CARS.COM — People are often surprised to hear that a dealership's financing and insurance department, or "business office," is a profit center. Reality check No. 2: Everything dealerships sell you represents a profit opportunity. With few exceptions, the dealer is a middleman. In the case of the new car itself, you can't eliminate the middleman. Most state franchise laws prohibit manufacturers from selling directly. But you can eliminate the dealer with regard to financing and insurance if you determine that it's in your best interest.
With the widespread availability of invoice pricing, it's harder for dealers to squeeze margin out of the new-car transaction.
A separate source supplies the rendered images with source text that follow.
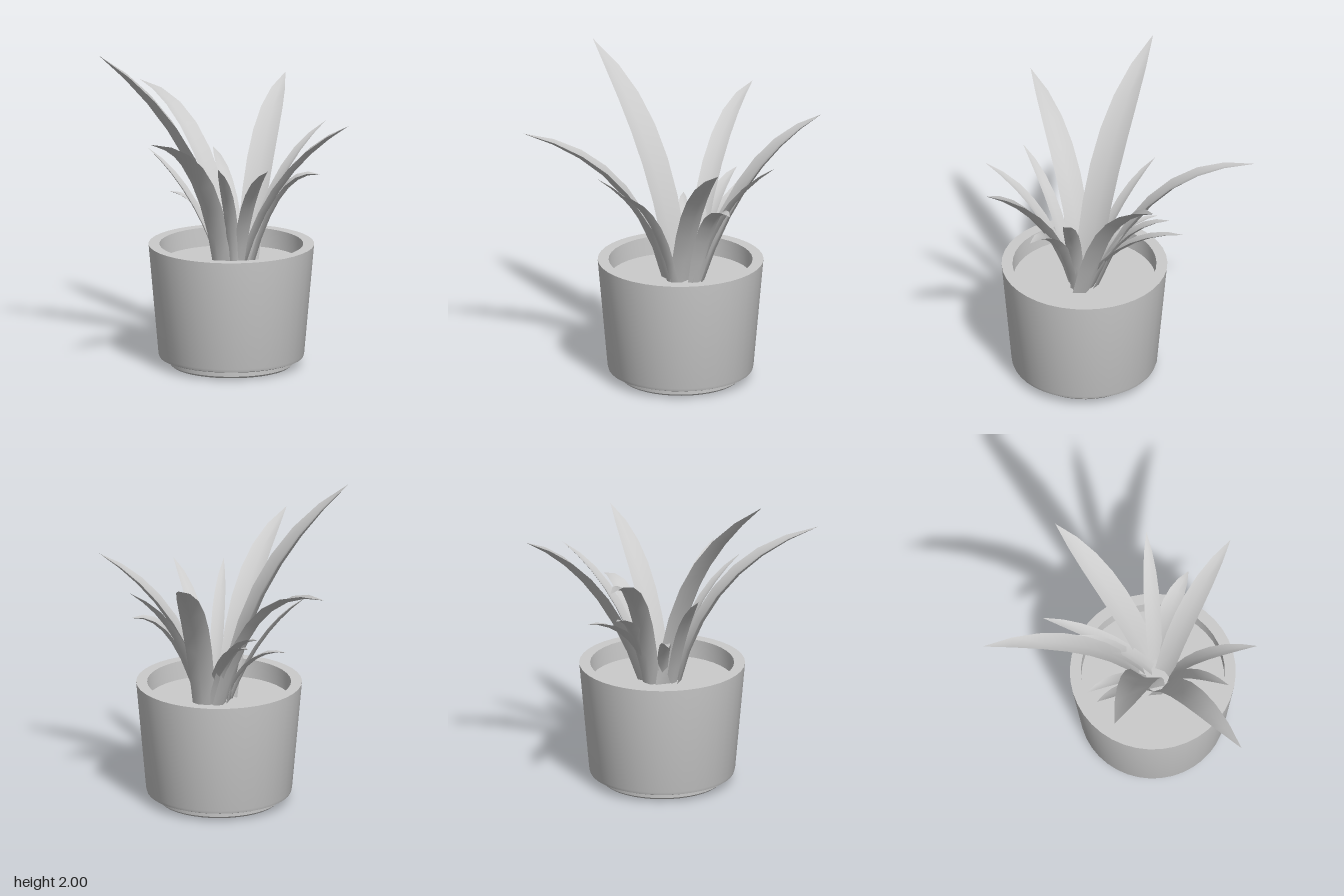
import * as THREE from 'three';
import { toCreasedNormals } from 'three/addons/utils/BufferGeometryUtils.js';

const material = new THREE.MeshStandardMaterial({ color: 0xcccccc });
const SOIL_Y = 0.65;

// Tapered, channelled blade swept along a curve that rises and bends outward.
// reach and rise place the bend as fractions of the span from base to tip.
function leafGeometry([bx, bz], [tx, ty, tz], reach, rise, width) {
  const base = new THREE.Vector3(bx, SOIL_Y - 0.02, bz);
  const tip = new THREE.Vector3(tx, ty, tz);
  const bend = base.clone().lerp(tip, reach);
  bend.y = base.y + (ty - base.y) * rise;
  const curve = new THREE.QuadraticBezierCurve3(base, bend, tip);
  const side = new THREE.Vector3(tx - bx, 0, tz - bz).normalize().cross(new THREE.Vector3(0, 1, 0));

  const positions = [], index = [], rings = 7;
  for (let i = 0; i <= rings; i++) {
    const t = i / rings;
    const p = curve.getPoint(t);
    const normal = side.clone().cross(curve.getTangent(t));
    const w = width * (0.76 + 0.46 * t) * (1 - Math.pow(t, 3.3));
    // edge, channel, edge, keel
    for (const [s, n] of [[0.5, 0], [0, -0.14], [-0.5, 0], [0, -0.28]]) {
      positions.push(...p.clone().addScaledVector(side, s * w).addScaledVector(normal, n * w).toArray());
    }
  }
  for (let i = 0; i < rings; i++) {
    for (let j = 0; j < 4; j++) {
      const a = i * 4 + j, b = i * 4 + (j + 1) % 4;
      index.push(a, a + 4, b);
      if (i < rings - 1) index.push(b, a + 4, b + 4);
    }
  }
  index.push(0, 1, 2, 0, 2, 3);
  const geometry = new THREE.BufferGeometry();
  geometry.setAttribute('position', new THREE.Float32BufferAttribute(positions, 3));
  geometry.setIndex(index);
  return toCreasedNormals(geometry, 1.1);
}

export function createModel() {
  const group = new THREE.Group();
  const add = (geometry, name, parent = group) => {
    const mesh = new THREE.Mesh(geometry, material);
    mesh.name = name;
    parent.add(mesh);
    return mesh;
  };

  // Pot: recessed foot, tapered wall, flat rim and hollow inside
  const planter = new THREE.Group();
  planter.name = 'planter';
  planter.position.set(0.117, 0, -0.052);
  group.add(planter);
  const profile = [
    [0, 0], [0.37, 0], [0.383, 0.012], [0.385, 0.045], [0.43, 0.05], [0.447, 0.057], [0.453, 0.075],
    [0.515, 0.77], [0.447, 0.77], [0.445, 0.64],
  ].map(([r, y]) => new THREE.Vector2(r, y));
  add(toCreasedNormals(new THREE.LatheGeometry(profile, 40), 0.6), 'pot', planter);

  // Soil
  const soil = add(new THREE.CircleGeometry(0.446, 40).rotateX(-Math.PI / 2), 'soil', planter);
  soil.position.y = SOIL_Y;

  // Leaves: base (x, z), tip (x, y, z), reach, rise, width
  const plant = new THREE.Group();
  plant.name = 'plant';
  group.add(plant);
  [
    [[0.1, -0.04], [-0.52, 2.0, 0.48], 0.18, 0.69, 0.23],
    [[0.1, 0.02], [0.13, 1.61, 0.93], 0.2, 0.85, 0.18],
    [[0.09, -0.12], [-0.84, 1.6, -0.52], 0.32, 1.0, 0.145],
    [[0.18, -0.04], [0.84, 1.57, -0.27], 0.28, 0.76, 0.16],
    [[0.17, -0.15], [-0.03, 1.665, -0.93], 0.34, 0.83, 0.19],
    [[0.19, -0.13], [0.45, 1.48, -0.63], 0.3, 0.75, 0.11],
    [[0.19, -0.14], [0.58, 1.21, -0.35], 0.37, 1.15, 0.14],
    [[0.16, -0.09], [-0.35, 1.22, -0.59], 0.37, 0.9, 0.1],
    [[0.12, -0.13], [-0.32, 1.22, -0.41], 0.37, 0.95, 0.11],
    [[0.1, -0.06], [-0.36, 1.04, -0.08], 0.4, 1.08, 0.08],
    [[0.08, 0.0], [-0.4, 1.35, 0.1], 0.36, 0.72, 0.09],
    [[0.18, 0.01], [0.34, 1.38, 0.47], 0.25, 0.72, 0.09],
    [[0.19, -0.01], [0.63, 1.38, 0.35], 0.28, 0.78, 0.1],
  ].forEach((leaf, i) => add(leafGeometry(...leaf), `leaf${i + 1}`, plant));

  return group;
}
Much of the profit has shifted to the "back end," which includes the F&I department. The F&I department is also where many buyers let their guard down and squander any good negotiating they've done for the vehicle's purchase price.
You have various options for financing a vehicle, including credit unions, banks and dealerships. In some cases, the loan you'd get from a dealer comes from the same bank you could go to yourself. Dealers play the part of loan agent in trying to get you the best rate, but they can and do add percentage points to the rates they obtain from lenders. In many cases, they split the additional profit margin with the lender, so everyone wins — except you. Though its ethics are questionable and consumers have sued dealers over it, this practice isn't currently illegal.
However, since many captive financing companies offer discounted loan rates, it's possible to get the best deal by financing at the dealership. Shopping during an incentives period increases your chances for these savings.
In addition to loans and leases, dealerships often offer health, disability and other insurance plans. Some buyers appreciate the opportunity to make all their deals under one roof, but you should look into third-party sources and shop around before choosing an insurance plan.
Back-End Products and Services
The F&I manager is also responsible for selling additional products and services, which are a significant source of dealer profit. They include:
Service contracts: Often referred to as extended warranties, these plans are meant to take over when the manufacturer's warranty runs out and/or cover repairs not accounted for in the manufacturer's warranty. Consider your needs carefully before purchasing a service contract for a new car. While the cost of new cars has risen, so has their reliability. The period between purchase and major scheduled service is longer than ever. And experts say the parts of a car that are most likely to break after the factory warranty expires are typically not covered by third-party service contracts, though there are exceptions, such as four-wheel-drive systems and turbochargers. If you consider a service contract, bear these issues in mind:
- Some contracts have deductibles and some don't. Amounts vary, and you may have to pay a deductible for each claim or even individually for unrelated repairs in the same claim. Get the details.
- Don't assume your contract will transfer to another dealer if you move. And if it can be transferred, is there a fee?
- The contract also may not transfer to another owner. An extended warranty is a nice selling point — but not if it's tied to you rather than the vehicle. Check for owner transfer fees.
- Sometimes one of a car's parts or systems will be responsible for damage to another part of the car. The best example of this is a timing belt. In certain engine designs, when this part breaks, it causes catastrophic (and very expensive) valve damage. A timing belt may cost $20. Which will the service plan cover? Some service contracts stipulate that the insured cannot collect for damage to a part covered by the plan if it was caused by an uncovered part, negligence or some other hard-to-define condition.
- If you're financing for a longer term — say five or even six years — check the mileage limitations of the extended warranty. It's possible you could surpass the mileage limit, thereby voiding the warranty, before the financing period ends.
Service contracts represent a significant profit source for dealers, so expect the hard sell. The price and all the terms above are negotiable. Again, you can comparison shop the service plan at multiple dealerships even if you're not buying the car there.
Rustproofing and paint protection: All new cars are built with rust-resistant galvanized steel (or aluminum or fiberglass) and treated with a rustproofing agent at the factory. Experts say dealer-applied rustproofing is unnecessary at best. Paint "sealant" is a similar story: Factory paint is sealed and durable, and it can be protected effectively with a coat of wax you apply yourself.
Fabric protectant: Unlike rustproofing, fabric protectant can be applied effectively after the car is fully assembled, which means the dealer can do it — and so can you. If you take the time and have the knack for it, you can achieve the same result.
Vehicle repair is big business. Thanks to the complexity of modern vehicles, dealer service departments are guaranteed a steady flow of business that might otherwise go to independent repair shops.
In terms of the dealership's bottom line, the service department can contribute a healthy percentage of the profit. This illustrates how the profit margin for many dealers has skewed away from the vehicle sale and toward the products and services that follow. It also explains why dealers are sometimes willing to sell at extremely thin profit margins.
If you come in with an immaculate trade-in and meticulous maintenance and repair records, then the dealer may realize that you're good for a few years of regular service and give you a good deal on the purchase price itself.